'There’s still an enormous rift between the male and female psyches - of what the sexes require of each other - and there doesn’t seem to be much of a bridge between them but I can make a bridge and they come to watch the shows to cross over that bridge. You should see the smiling faces on the men looking at my clothes. They grin, watching their dreams come true.'
Price has dressed most of the world’s dream women - Naomi Campbell, Tatjana Patitz, Jerry Hall, Marie Helvin, Yasmin Le Bon, Lucy Ferry - as well as designing for the organisers of the current London fave venue, Kinky Gerlinky. 'I’ve dressed royalty, yes, but we’re not allowed to mention that, and I dress a lot of those LA girls - Anjelica Huston, Melanie Griffith, Cher, Diana Ross buys a lot of my stuff. I’ve dressed just about everybody. They’ve all come to me at some point or another.'

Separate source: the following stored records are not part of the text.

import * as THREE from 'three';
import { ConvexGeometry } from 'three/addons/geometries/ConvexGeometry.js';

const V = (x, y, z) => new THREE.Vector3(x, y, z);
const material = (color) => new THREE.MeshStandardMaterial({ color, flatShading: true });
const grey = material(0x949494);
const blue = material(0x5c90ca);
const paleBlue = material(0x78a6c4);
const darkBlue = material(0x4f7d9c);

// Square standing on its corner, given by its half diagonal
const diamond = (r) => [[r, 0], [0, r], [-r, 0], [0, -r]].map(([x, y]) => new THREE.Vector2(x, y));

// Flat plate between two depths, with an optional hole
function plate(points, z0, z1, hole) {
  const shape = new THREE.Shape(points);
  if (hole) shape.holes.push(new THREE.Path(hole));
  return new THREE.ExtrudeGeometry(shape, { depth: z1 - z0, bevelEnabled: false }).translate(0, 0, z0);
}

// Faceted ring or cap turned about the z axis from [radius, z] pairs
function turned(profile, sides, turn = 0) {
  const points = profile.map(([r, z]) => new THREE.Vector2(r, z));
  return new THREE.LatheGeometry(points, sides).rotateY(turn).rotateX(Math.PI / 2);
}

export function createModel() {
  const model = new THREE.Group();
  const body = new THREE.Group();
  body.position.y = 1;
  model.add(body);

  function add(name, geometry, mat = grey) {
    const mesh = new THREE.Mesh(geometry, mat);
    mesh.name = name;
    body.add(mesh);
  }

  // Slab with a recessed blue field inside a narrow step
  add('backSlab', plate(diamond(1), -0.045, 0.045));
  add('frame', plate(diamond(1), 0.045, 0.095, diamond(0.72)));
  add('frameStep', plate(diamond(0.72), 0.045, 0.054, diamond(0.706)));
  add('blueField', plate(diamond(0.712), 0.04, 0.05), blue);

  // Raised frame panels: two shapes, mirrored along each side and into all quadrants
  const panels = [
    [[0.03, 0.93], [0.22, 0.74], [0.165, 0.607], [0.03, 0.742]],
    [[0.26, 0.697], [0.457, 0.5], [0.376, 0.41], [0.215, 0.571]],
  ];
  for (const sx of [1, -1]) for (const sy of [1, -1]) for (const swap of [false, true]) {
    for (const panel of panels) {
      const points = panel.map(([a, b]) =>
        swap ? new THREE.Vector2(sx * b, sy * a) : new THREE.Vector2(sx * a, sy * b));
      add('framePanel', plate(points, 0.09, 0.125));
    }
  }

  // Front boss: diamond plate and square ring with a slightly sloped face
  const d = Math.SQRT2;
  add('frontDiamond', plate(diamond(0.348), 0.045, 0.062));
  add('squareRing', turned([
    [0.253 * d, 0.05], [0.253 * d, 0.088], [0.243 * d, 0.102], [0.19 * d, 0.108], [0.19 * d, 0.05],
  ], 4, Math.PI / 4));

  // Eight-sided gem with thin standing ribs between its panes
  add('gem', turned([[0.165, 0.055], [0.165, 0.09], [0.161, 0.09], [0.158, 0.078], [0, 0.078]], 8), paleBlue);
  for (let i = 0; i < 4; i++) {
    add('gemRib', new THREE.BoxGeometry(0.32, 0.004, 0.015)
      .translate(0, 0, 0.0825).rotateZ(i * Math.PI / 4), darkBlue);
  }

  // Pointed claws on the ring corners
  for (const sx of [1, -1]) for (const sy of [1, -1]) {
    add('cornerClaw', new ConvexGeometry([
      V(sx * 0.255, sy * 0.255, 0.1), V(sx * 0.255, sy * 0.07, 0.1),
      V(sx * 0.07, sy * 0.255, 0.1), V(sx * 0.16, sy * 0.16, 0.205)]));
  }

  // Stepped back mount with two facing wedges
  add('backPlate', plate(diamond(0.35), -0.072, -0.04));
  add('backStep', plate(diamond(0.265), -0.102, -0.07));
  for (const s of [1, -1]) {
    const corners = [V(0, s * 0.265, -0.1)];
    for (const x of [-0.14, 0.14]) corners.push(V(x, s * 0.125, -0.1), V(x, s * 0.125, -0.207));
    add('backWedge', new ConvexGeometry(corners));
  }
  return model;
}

One name is conspicuously absent from Price’s list. 'Ah yes, Madonna,' he drawls. 'That’s the one who hasn’t'. Surprising really, as Madonna would be perfect for Price’s aggressive, sexy elegance. What is his ideal? 'I love those Olympian women with big shoulders and long bodies.’ Maybe Madonna is too tiny for his clothes then? 'No, no, no!' says Price. 'Please! Her ego! Let’s talk about her ego! It’s monumental. That’s what I’d be designing for.'
Originally published in Time Out, 18 December-1 January 1992